◆ **What to work on**
In how many lines of the data below does the word "faces" appear? Reply with the number and nothing more.

Records contained in a dataset
⁂
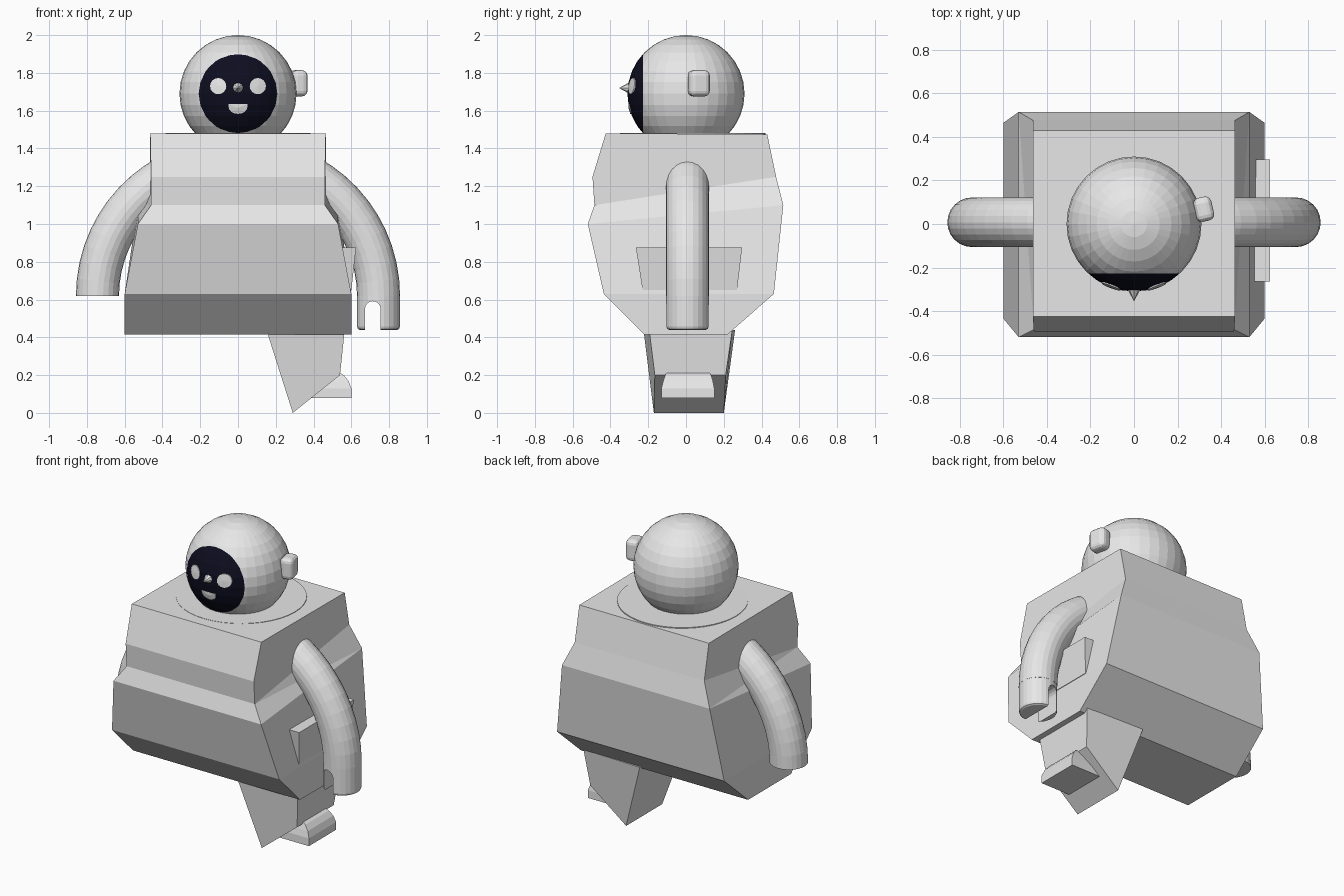
import bpy, bmesh
from math import sin, cos, pi, sqrt, radians
from mathutils import Matrix

if "Cube" in bpy.data.objects:
    bpy.data.objects.remove(bpy.data.objects["Cube"])


def material(name, rgb):
    m = bpy.data.materials.new(name)
    m.diffuse_color = (*rgb, 1)
    m.use_nodes = True
    m.node_tree.nodes["Principled BSDF"].inputs["Base Color"].default_value = m.diffuse_color
    return m


GREY = material("light grey", (0.8, 0.8, 0.8))
NAVY = material("dark navy", (0.004, 0.004, 0.014))


def finish(name, bm, *mats):
    bmesh.ops.recalc_face_normals(bm, faces=bm.faces[:])
    me = bpy.data.meshes.new(name)
    bm.to_mesh(me)
    bm.free()
    for m in mats or (GREY,):
        me.materials.append(m)
    ob = bpy.data.objects.new(name, me)
    bpy.context.collection.objects.link(ob)
    return ob


def loft(name, rings):
    """Skin a row of equal-length rings and cap both ends."""
    bm = bmesh.new()
    vs = [[bm.verts.new(p) for p in r] for r in rings]
    n = len(rings[0])
    for a, b in zip(vs, vs[1:]):
        for i in range(n):
            j = (i + 1) % n
            bm.faces.new((a[i], a[j], b[j], b[i]))
    bm.faces.new(vs[0])
    bm.faces.new(vs[-1])
    return finish(name, bm)


def rect(x0, x1, y0, y1, z):
    return [(x0, y0, z), (x1, y0, z), (x1, y1, z), (x0, y1, z)]


def circle(x, y, z, r, n=24):
    return [(x + r * cos(2 * pi * i / n), y + r * sin(2 * pi * i / n), z)
            for i in range(n)]


# Head: sphere cut at the face plane, front cap dark
HZ, HR = 1.69, 0.31
bm = bmesh.new()
bmesh.ops.create_uvsphere(bm, u_segments=32, v_segments=16, radius=HR,
                          matrix=Matrix.Translation((0, 0, HZ)))
bmesh.ops.bisect_plane(bm, geom=bm.verts[:] + bm.edges[:] + bm.faces[:],
                       plane_co=(0, -0.228, 0), plane_no=(0, 1, 0))
for f in bm.faces:
    f.material_index = int(f.calc_center_median().y < -0.228)
finish("head", bm, GREY, NAVY)


# Eyes and mouth: thin plates lying on the face
def face_plate(name, cx, cz, outline):
    def on_head(x, z, off):
        return (x, -sqrt(HR ** 2 - x ** 2 - (z - HZ) ** 2) - off, z)
    bm = bmesh.new()
    mid = bm.verts.new(on_head(cx, cz, 0.004))
    front = [bm.verts.new(on_head(x, z, 0.004)) for x, z in outline]
    back = [bm.verts.new(on_head(x, z, -0.005)) for x, z in outline]
    n = len(outline)
    for i in range(n):
        j = (i + 1) % n
        bm.faces.new((mid, front[i], front[j]))
        bm.faces.new((front[i], back[i], back[j], front[j]))
    finish(name, bm)


for s, side in ((-1, "left"), (1, "right")):
    face_plate(side + "_eye", s * 0.105, 1.73,
               [(s * 0.105 + 0.043 * cos(i * pi / 8), 1.73 + 0.043 * sin(i * pi / 8))
                for i in range(16)])
face_plate("mouth", 0, 1.615,
           [(-0.05, 1.635)] + [(-0.05 * cos(i * pi / 8), 1.62 - 0.037 * sin(i * pi / 8))
                               for i in range(9)] + [(0.05, 1.635)])

# Nose: small pointed cone
bm = bmesh.new()
bmesh.ops.create_cone(bm, cap_ends=True, segments=8, radius1=0.034, radius2=0, depth=0.062,
                      matrix=Matrix.Translation((0, -0.324, 1.72)) @ Matrix.Rotation(pi / 2, 4, 'X'))
finish("nose", bm)

# Ear: rounded block on the right of the head
bm = bmesh.new()
bmesh.ops.create_cube(bm, size=1, matrix=Matrix.Translation((0.32, 0.068, 1.745))
                      @ Matrix.Rotation(radians(13), 4, 'Z')
                      @ Matrix.Diagonal((0.085, 0.112, 0.138, 1)))
bmesh.ops.bevel(bm, geom=bm.edges[:], offset=0.028, segments=3, profile=0.5, affect='EDGES')
finish("ear", bm)

# Torso: side profile (y, z, half width), front top round to back top
profile = [(-0.425, 1.48, 0.465), (-0.495, 1.25, 0.46), (-0.485, 1.10, 0.46),
           (-0.52, 1.00, 0.53), (-0.435, 0.63, 0.60), (-0.22, 0.415, 0.60),
           (0.22, 0.415, 0.60), (0.465, 0.63, 0.60), (0.515, 1.10, 0.53),
           (0.477, 1.25, 0.465), (0.43, 1.475, 0.465)]
sides = [(0, 1, 2, 9, 10), (2, 8, 9), (2, 3, 8), (3, 4, 7, 8), (4, 5, 6, 7)]
bm = bmesh.new()
right, left = ([bm.verts.new((s * x, y, z)) for y, z, x in profile] for s in (1, -1))
for i in range(len(profile)):
    bm.faces.new((right[i - 1], right[i], left[i], left[i - 1]))
for ring in (right, left):
    for face in sides:
        bm.faces.new([ring[i] for i in face])
finish("torso", bm)

# Collar disc, almost flush with the torso top
loft("collar", [circle(0, 0.035, z, 0.385, 40) for z in (1.45, 1.481)])

# Hip pocket wedge on the right side
loft("hip_wedge", [rect(0.52, 0.60, -0.23, 0.27, 0.65),
                   rect(0.50, 0.625, -0.265, 0.297, 0.875)])

# Arms: tubes swept on an arc; x centre, height, sweep radius
AX, AZ, AR, TUBE, AY = 0.022, 0.62, 0.722, 0.114, 0.008
for s, side in ((-1, "left"), (1, "right")):
    rings = []
    for k in range(11):
        t = radians(62) * (1 - k / 10)
        ring = []
        for i in range(24):
            a = 2 * pi * i / 24
            r = AR + TUBE * cos(a)
            ring.append((s * (AX + r * cos(t)), AY + TUBE * sin(a), AZ + r * sin(t)))
        rings.append(ring)
    loft(side + "_arm", rings)

# Right hand: short cylinder with a round-topped notch
HX = AX + AR
hand = loft("right_hand", [circle(HX, AY, z, r)
                           for z, r in ((0.44, 0.10), (0.445, 0.109), (0.457, 0.113), (0.625, 0.113))])
arch = [(0.672, 0.40), (0.755, 0.40)] + [(0.7135 + 0.0415 * cos(i * pi / 8),
                                          0.55 + 0.0415 * sin(i * pi / 8)) for i in range(9)]
cutter = loft("notch_cutter", [[(x, y, z) for x, z in arch] for y in (-0.3, 0.3)])
cutter.hide_render = True
cutter.hide_set(True)
cut = hand.modifiers.new("notch", 'BOOLEAN')
cut.operation = 'DIFFERENCE'
cut.object = cutter

# Right leg: wedge narrowing to a lower edge, lofted from inner to outer side
loft("right_leg", [
    [(0.15, -0.225, 0.44), (0.565, -0.195, 0.44), (0.565, 0.245, 0.44), (0.15, 0.26, 0.44)],
    [(0.29, -0.17, 0.0), (0.54, -0.165, 0.20), (0.54, 0.21, 0.20), (0.29, 0.20, 0.0)]])

# Right foot: block with a rounded toe pointing outwards
loft("right_foot", [rect(0.39, 0.60, -0.13, 0.15, 0.08),
                    rect(0.39, 0.60, -0.13, 0.15, 0.13),
                    rect(0.39, 0.585, -0.12, 0.142, 0.17),
                    rect(0.39, 0.56, -0.11, 0.133, 0.20),
                    rect(0.39, 0.525, -0.098, 0.122, 0.22)])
⁂
◆ **Result**
10